Fighter jets usually bank a hard turn over the ocean to align directly with an aircraft carrier’s deck before descending upon their final “glide slope” landing approach. Landing an aircraft on a carrier is a complex, variable and highly challenging process, particularly in high winds, rough sea conditions or at night, yet it is done routinely with great precision due to pilot training and precision. Pilots follow a light on the carrier deck referred to as the fresnel lens to gain proper alignment as they reduce speed, align the nose of the jet and lower onto the carrier deck. If the lens is properly “centered,” then pilots know they are approaching correctly. If it is out of alignment, they may need to readjust for another pass.
The process is now becoming easier, more efficient and ultimately less risky for pilots on carriers because the Navy’s new Joint Precision Approach and Landing System, or JPALS, has been declared operational. A Navy report describes JPALS as a system that “integrates with shipboard air traffic control and landing system architectures” to facilitate precise landings.
Since 2016, JPALS has been operating effectively on amphibious assault ships with the F-35B and is now providing the same “all-weather, precision-navigation approach” for the F-35C on aircraft carriers.
The dangerous and high-risk process of landing jets on carriers at sea goes back many years. It has been massively improved in more recent years in other respects as well through the advent of a series of innovations to include night-vision technology, improved navigational avionics and, in the case of the F-35 fighter jet, a software program called Delta Flight Path. This system brings computer automation to the landing process in order to greatly assist pilots as they try to stabilize upon approach.

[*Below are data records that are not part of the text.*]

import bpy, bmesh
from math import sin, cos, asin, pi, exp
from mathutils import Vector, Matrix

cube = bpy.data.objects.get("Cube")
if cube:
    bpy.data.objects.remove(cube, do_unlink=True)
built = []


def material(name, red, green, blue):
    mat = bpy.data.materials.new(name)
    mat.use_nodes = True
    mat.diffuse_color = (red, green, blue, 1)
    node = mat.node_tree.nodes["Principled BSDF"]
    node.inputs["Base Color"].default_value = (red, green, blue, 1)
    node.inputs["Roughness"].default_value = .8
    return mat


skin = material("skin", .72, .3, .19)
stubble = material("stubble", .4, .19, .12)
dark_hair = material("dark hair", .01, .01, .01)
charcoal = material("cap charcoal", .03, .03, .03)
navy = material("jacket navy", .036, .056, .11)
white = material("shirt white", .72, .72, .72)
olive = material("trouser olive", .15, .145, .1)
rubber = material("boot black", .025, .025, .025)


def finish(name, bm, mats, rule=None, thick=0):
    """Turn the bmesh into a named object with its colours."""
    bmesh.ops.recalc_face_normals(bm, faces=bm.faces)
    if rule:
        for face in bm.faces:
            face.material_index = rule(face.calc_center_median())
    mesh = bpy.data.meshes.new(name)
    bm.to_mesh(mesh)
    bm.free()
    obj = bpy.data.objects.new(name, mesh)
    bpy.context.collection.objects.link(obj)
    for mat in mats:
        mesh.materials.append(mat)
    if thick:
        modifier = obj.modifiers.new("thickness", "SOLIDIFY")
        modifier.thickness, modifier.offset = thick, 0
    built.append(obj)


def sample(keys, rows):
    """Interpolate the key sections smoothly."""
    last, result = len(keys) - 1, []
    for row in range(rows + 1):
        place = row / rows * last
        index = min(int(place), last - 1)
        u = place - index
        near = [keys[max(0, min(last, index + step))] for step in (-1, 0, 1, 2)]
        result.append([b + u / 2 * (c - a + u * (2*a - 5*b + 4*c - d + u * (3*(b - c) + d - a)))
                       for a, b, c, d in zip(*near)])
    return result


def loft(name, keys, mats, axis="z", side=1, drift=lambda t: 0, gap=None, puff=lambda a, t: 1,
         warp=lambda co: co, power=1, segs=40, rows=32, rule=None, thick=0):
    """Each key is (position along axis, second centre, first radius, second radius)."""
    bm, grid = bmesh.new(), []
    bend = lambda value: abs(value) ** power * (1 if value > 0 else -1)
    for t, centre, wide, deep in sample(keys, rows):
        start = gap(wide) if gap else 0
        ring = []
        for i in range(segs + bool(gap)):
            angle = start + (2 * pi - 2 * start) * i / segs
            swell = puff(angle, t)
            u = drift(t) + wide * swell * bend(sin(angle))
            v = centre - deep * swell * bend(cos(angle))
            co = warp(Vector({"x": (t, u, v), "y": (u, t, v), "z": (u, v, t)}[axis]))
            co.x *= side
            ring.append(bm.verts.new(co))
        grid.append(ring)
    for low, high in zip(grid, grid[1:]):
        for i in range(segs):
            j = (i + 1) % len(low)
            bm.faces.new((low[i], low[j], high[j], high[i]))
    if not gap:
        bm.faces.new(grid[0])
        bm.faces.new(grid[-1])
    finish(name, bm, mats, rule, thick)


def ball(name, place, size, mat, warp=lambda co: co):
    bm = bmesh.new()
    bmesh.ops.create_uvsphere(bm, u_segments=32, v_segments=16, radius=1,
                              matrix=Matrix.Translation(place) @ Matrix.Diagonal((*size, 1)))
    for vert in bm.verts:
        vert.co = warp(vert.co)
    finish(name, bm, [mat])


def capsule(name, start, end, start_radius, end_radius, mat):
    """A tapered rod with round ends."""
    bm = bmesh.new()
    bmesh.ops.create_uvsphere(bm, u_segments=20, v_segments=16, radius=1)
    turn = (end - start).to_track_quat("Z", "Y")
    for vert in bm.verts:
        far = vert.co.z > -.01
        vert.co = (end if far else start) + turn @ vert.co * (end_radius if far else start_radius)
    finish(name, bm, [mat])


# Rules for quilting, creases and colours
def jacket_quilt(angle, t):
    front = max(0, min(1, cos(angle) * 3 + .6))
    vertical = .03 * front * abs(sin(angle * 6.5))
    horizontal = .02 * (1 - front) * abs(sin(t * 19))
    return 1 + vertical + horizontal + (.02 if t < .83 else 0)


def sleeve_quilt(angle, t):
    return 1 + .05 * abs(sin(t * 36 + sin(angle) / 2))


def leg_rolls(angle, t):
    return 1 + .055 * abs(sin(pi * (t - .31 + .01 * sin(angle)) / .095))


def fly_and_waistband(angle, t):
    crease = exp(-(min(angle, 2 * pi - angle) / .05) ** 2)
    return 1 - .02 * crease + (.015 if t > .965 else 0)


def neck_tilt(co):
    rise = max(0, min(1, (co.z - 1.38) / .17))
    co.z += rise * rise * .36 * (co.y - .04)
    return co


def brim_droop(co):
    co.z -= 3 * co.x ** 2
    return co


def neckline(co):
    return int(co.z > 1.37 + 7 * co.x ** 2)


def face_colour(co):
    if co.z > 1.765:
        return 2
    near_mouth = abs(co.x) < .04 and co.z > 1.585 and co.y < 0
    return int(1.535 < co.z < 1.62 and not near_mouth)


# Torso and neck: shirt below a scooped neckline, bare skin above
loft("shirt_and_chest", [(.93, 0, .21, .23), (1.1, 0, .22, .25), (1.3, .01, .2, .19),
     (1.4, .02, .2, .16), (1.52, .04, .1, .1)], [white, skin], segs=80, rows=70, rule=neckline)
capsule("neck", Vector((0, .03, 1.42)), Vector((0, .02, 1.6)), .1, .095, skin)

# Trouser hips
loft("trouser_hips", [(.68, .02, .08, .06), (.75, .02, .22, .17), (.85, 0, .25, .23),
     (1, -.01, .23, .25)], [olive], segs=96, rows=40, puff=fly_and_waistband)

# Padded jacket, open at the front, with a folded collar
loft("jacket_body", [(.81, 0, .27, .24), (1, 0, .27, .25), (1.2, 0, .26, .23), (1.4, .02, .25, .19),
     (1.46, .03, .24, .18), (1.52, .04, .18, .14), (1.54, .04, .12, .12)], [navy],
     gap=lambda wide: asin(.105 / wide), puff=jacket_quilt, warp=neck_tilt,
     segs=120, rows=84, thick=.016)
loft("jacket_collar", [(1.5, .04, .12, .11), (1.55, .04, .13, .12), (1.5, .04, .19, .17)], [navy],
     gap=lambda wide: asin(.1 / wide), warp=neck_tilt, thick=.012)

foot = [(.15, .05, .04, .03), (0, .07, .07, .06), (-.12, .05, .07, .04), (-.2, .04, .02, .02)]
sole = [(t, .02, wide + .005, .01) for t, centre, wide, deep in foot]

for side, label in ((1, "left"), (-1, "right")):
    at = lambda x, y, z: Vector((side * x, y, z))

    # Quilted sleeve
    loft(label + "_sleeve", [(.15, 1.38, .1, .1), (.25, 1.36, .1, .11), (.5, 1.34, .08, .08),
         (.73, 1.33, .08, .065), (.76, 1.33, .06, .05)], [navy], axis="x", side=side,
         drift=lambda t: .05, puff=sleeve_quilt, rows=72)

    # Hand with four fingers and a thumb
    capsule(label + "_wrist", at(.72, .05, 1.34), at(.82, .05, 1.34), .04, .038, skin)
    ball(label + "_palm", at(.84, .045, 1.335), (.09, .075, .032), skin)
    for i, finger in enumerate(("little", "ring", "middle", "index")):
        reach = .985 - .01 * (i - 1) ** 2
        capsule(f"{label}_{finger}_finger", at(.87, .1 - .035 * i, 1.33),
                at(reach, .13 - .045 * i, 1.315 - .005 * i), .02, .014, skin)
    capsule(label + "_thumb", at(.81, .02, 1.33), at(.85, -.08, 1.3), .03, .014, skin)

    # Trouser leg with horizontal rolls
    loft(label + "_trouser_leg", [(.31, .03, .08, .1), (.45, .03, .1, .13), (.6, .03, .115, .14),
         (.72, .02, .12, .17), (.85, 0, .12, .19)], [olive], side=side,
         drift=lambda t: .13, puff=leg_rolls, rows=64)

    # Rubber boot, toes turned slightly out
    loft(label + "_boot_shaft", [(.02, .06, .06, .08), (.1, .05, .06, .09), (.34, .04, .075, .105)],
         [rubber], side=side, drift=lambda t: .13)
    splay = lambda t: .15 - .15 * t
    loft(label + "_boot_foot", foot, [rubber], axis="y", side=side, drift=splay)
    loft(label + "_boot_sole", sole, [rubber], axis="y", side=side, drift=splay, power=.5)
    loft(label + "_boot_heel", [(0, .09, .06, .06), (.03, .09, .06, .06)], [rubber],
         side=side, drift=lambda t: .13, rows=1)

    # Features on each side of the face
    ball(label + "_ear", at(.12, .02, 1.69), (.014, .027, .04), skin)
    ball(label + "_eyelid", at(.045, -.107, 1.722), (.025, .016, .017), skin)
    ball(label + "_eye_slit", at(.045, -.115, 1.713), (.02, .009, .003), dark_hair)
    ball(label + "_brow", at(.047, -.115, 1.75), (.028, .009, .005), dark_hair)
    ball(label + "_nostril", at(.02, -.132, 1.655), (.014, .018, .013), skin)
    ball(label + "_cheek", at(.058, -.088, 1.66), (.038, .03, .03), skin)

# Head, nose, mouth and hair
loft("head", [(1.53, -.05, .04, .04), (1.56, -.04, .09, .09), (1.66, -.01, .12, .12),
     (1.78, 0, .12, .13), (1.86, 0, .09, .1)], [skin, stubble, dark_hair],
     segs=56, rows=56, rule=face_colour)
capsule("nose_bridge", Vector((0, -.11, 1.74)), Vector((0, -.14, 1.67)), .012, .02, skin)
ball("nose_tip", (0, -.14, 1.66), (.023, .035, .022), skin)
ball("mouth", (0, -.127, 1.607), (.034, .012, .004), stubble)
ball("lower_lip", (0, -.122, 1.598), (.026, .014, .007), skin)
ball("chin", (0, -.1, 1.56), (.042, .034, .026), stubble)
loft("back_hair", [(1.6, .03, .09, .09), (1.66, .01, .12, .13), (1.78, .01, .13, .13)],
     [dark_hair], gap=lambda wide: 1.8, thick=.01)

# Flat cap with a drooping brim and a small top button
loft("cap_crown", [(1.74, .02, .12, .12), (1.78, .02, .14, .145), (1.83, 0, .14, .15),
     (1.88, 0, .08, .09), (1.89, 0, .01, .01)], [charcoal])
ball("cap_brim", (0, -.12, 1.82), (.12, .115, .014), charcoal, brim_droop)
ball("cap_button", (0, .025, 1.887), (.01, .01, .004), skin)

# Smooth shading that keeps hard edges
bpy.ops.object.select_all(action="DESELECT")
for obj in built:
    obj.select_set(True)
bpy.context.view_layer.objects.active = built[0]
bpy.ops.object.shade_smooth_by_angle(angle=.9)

Ford carriers, for example, are built with what’s called Advanced Arresting Gear intended to increase landing precision and essentially stop a fighter in motion as it intersects with the flight deck. Metal cables—or arresting wires attached to hydraulic engines—help slow the aircraft upon approach. The cable is four to six inches above the deck of the carrier and hydraulic fluid controls the pace of deceleration for the aircraft, Wilson said. A hook lowers from the back end of the F-35C aircraft because it was designed to catch the cable and slow down the plane.
Interestingly, many years ago when the first F-35C ever landed onboard the USS Nimitz off the coast of California in 2014, a pilot explained carrier landing to me as a “controlled crash,” meaning it involved some force and pressure as part of a small collision.
The F-35C in particular is built to be larger and more durable than the other two variants, in part to ensure it can successfully withstand the process of landing on a carrier deck. The F-35C aircraft has an internal “hook” embedded in the aircraft to preserve its stealth configuration, which then opens to catch the cable upon landing.
Kris Osborn is the defense editor for the National Interest. Osborn previously served at the Pentagon as a Highly Qualified Expert with the Office of the Assistant Secretary of the Army—Acquisition, Logistics & Technology. Osborn has also worked as an anchor and on-air military specialist at national TV networks. He has appeared as a guest military expert on Fox News, MSNBC, The Military Channel, and The History Channel. He also has a master’s degree in Comparative Literature from Columbia University.